Extracted records ::
####

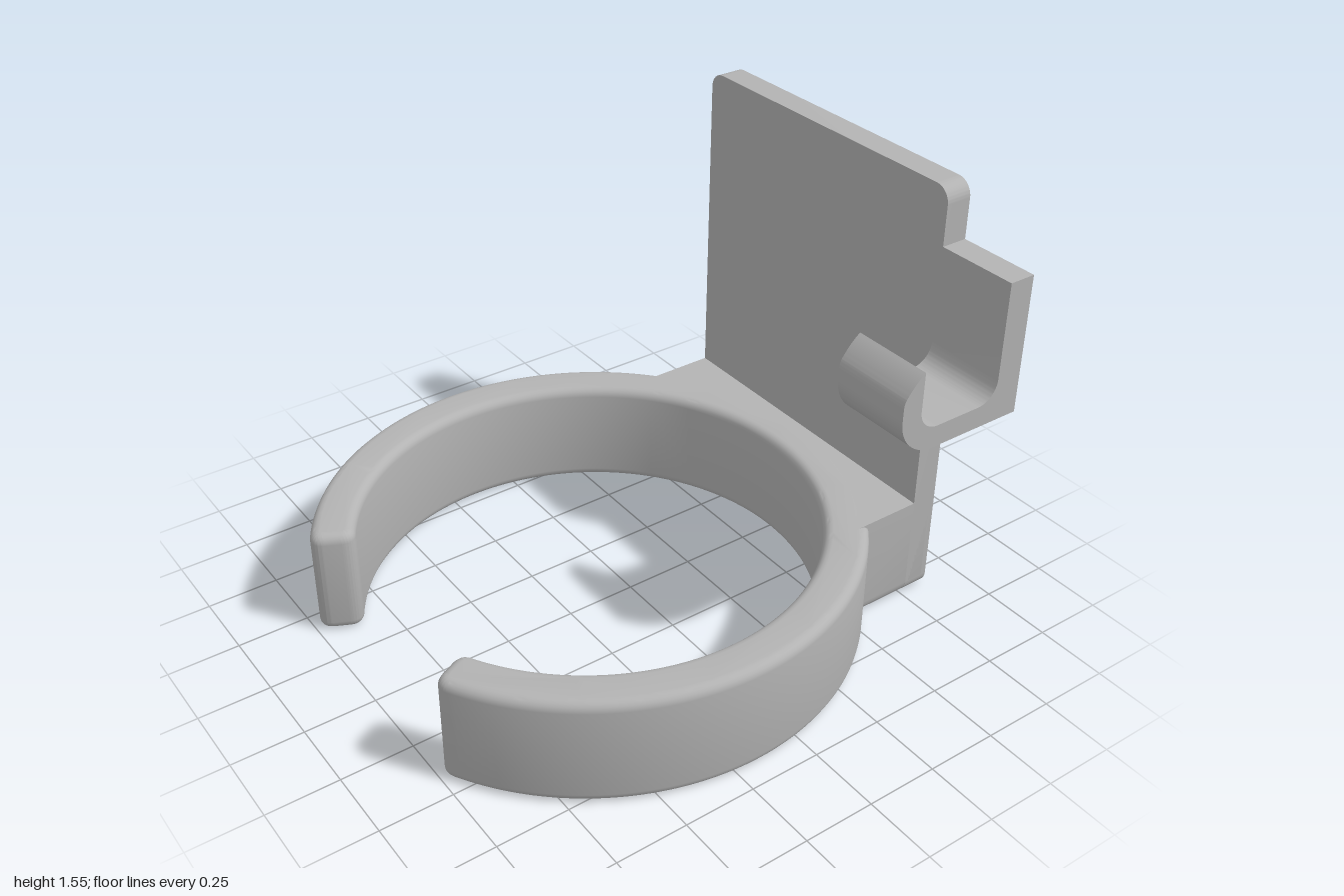
import * as THREE from 'three';
import { toCreasedNormals } from 'three/addons/utils/BufferGeometryUtils.js';

const grey = new THREE.MeshStandardMaterial({ color: 0xb3b3b3 });
grey.name = 'grey plastic';

const RING_Z = 0.165, R_OUT = 0.925, R_IN = 0.775, RING_H = 0.39;
const HALF_W = 0.58, BACK = -0.85, PLATE_FRONT = -0.757, CORNER = 0.055;

function part(name, geometry) {
  const mesh = new THREE.Mesh(toCreasedNormals(geometry, 0.6), grey);
  mesh.name = name;
  return mesh;
}

// Extrudes a (z, y) side profile along x, from x0 to x1
function sideExtrude(shape, x0, x1) {
  const g = new THREE.ExtrudeGeometry(shape, { depth: x1 - x0, bevelEnabled: false, curveSegments: 12 });
  return g.rotateY(-Math.PI / 2).translate(x1, 0, 0);
}

// Open clamp ring with rounded edges and rounded ends
function ringGeometry() {
  const gap = THREE.MathUtils.degToRad(26.2), c = 0.05, r = 0.033;
  const a0 = -Math.PI / 2 + gap, a1 = Math.PI * 1.5 - gap;
  const at = (radius, a) => [radius * Math.cos(a), radius * Math.sin(a)];
  const s = new THREE.Shape();
  s.moveTo(...at(R_OUT, a0 + c / R_OUT));
  s.absarc(0, 0, R_OUT, a0 + c / R_OUT, a1 - c / R_OUT, false);
  s.quadraticCurveTo(...at(R_OUT, a1), ...at(R_OUT - c, a1));
  s.lineTo(...at(R_IN + c, a1));
  s.quadraticCurveTo(...at(R_IN, a1), ...at(R_IN, a1 - c / R_IN));
  s.absarc(0, 0, R_IN, a1 - c / R_IN, a0 + c / R_IN, true);
  s.quadraticCurveTo(...at(R_IN, a0), ...at(R_IN + c, a0));
  s.lineTo(...at(R_OUT - c, a0));
  s.quadraticCurveTo(...at(R_OUT, a0), ...at(R_OUT, a0 + c / R_OUT));
  const g = new THREE.ExtrudeGeometry(s, {
    depth: RING_H - 2 * r, curveSegments: 96,
    bevelThickness: r, bevelSize: r, bevelOffset: -r, bevelSegments: 5,
  });
  return g.rotateX(-Math.PI / 2).translate(0, r, RING_Z);
}

// Block joining ring and plate: front follows the ring, lower side edges are rounded
function blockGeometry() {
  const rows = 6;
  const g = new THREE.BoxGeometry(2, 1, 1, 24, rows, 1);
  const p = g.attributes.position;
  for (let i = 0; i < p.count; i++) {
    const k = Math.round((p.getY(i) + 0.5) * rows);
    const a = Math.min(k / (rows - 1), 1) * Math.PI / 2;
    const y = k === rows ? RING_H : CORNER * (1 - Math.cos(a));
    const x = p.getX(i) * (HALF_W - CORNER + CORNER * Math.sin(a));
    const front = RING_Z - Math.sqrt(0.86 ** 2 - x * x);
    p.setXYZ(i, x, y, p.getZ(i) > 0 ? front : BACK + 0.02);
  }
  return g;
}

// Upright plate with rounded corners
function plateGeometry() {
  const w = HALF_W, h = 1.55, r = CORNER, s = new THREE.Shape();
  s.moveTo(-w + r, 0);
  s.lineTo(w - r, 0);
  s.absarc(w - r, r, r, -Math.PI / 2, 0, false);
  s.lineTo(w, h - r);
  s.absarc(w - r, h - r, r, 0, Math.PI / 2, false);
  s.lineTo(-w + r, h);
  s.absarc(-w + r, h - r, r, Math.PI / 2, Math.PI, false);
  s.lineTo(-w, r);
  s.absarc(-w + r, r, r, Math.PI, Math.PI * 1.5, false);
  const g = new THREE.ExtrudeGeometry(s, { depth: PLATE_FRONT - BACK, bevelEnabled: false, curveSegments: 8 });
  return g.translate(0, 0, BACK);
}

// Side tab that curls forward into a hook
function hookGeometry() {
  const s = new THREE.Shape();
  s.moveTo(BACK, 0.875);
  s.lineTo(-0.505, 0.875);
  s.absarc(-0.505, 1.015, 0.14, -Math.PI / 2, 0, false);
  s.lineTo(-0.365, 1.06);
  s.quadraticCurveTo(-0.365, 1.08, -0.378, 1.097);
  s.quadraticCurveTo(-0.405, 1.135, -0.44, 1.16);
  s.lineTo(-0.44, 1.025);
  s.absarc(-0.515, 1.025, 0.075, 0, -Math.PI / 2, true);
  s.lineTo(PLATE_FRONT + 0.075, 0.95);
  s.absarc(PLATE_FRONT + 0.075, 1.025, 0.075, -Math.PI / 2, -Math.PI, true);
  s.lineTo(PLATE_FRONT, 1.355);
  s.lineTo(BACK, 1.355);
  return sideExtrude(s, HALF_W, 0.865);
}

// Small downward-turned peg on the back
function pegGeometry(x) {
  const s = new THREE.Shape([
    [BACK, 1.355], [-1, 1.355], [-1, 1.16], [-0.942, 1.16], [-0.942, 1.265], [BACK, 1.265],
  ].map(([z, y]) => new THREE.Vector2(z, y)));
  return sideExtrude(s, x - 0.045, x + 0.045);
}

export function createModel() {
  const group = new THREE.Group();
  group.name = 'ringHolder';
  group.add(
    part('clampRing', ringGeometry()),
    part('joiningBlock', blockGeometry()),
    part('backPlate', plateGeometry()),
    part('sideHook', hookGeometry()),
    part('leftPeg', pegGeometry(0.385)),
    part('rightPeg', pegGeometry(-0.385)),
  );
  return group;
}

####

Work instructions :: Nothing should appear in the answer except the lines from the first line of the data through the line holding "function part(name, geometry)", exactly as written, with pictures left out.

Exercise solution ::
import * as THREE from 'three';
import { toCreasedNormals } from 'three/addons/utils/BufferGeometryUtils.js';

const grey = new THREE.MeshStandardMaterial({ color: 0xb3b3b3 });
grey.name = 'grey plastic';

const RING_Z = 0.165, R_OUT = 0.925, R_IN = 0.775, RING_H = 0.39;
const HALF_W = 0.58, BACK = -0.85, PLATE_FRONT = -0.757, CORNER = 0.055;

function part(name, geometry) {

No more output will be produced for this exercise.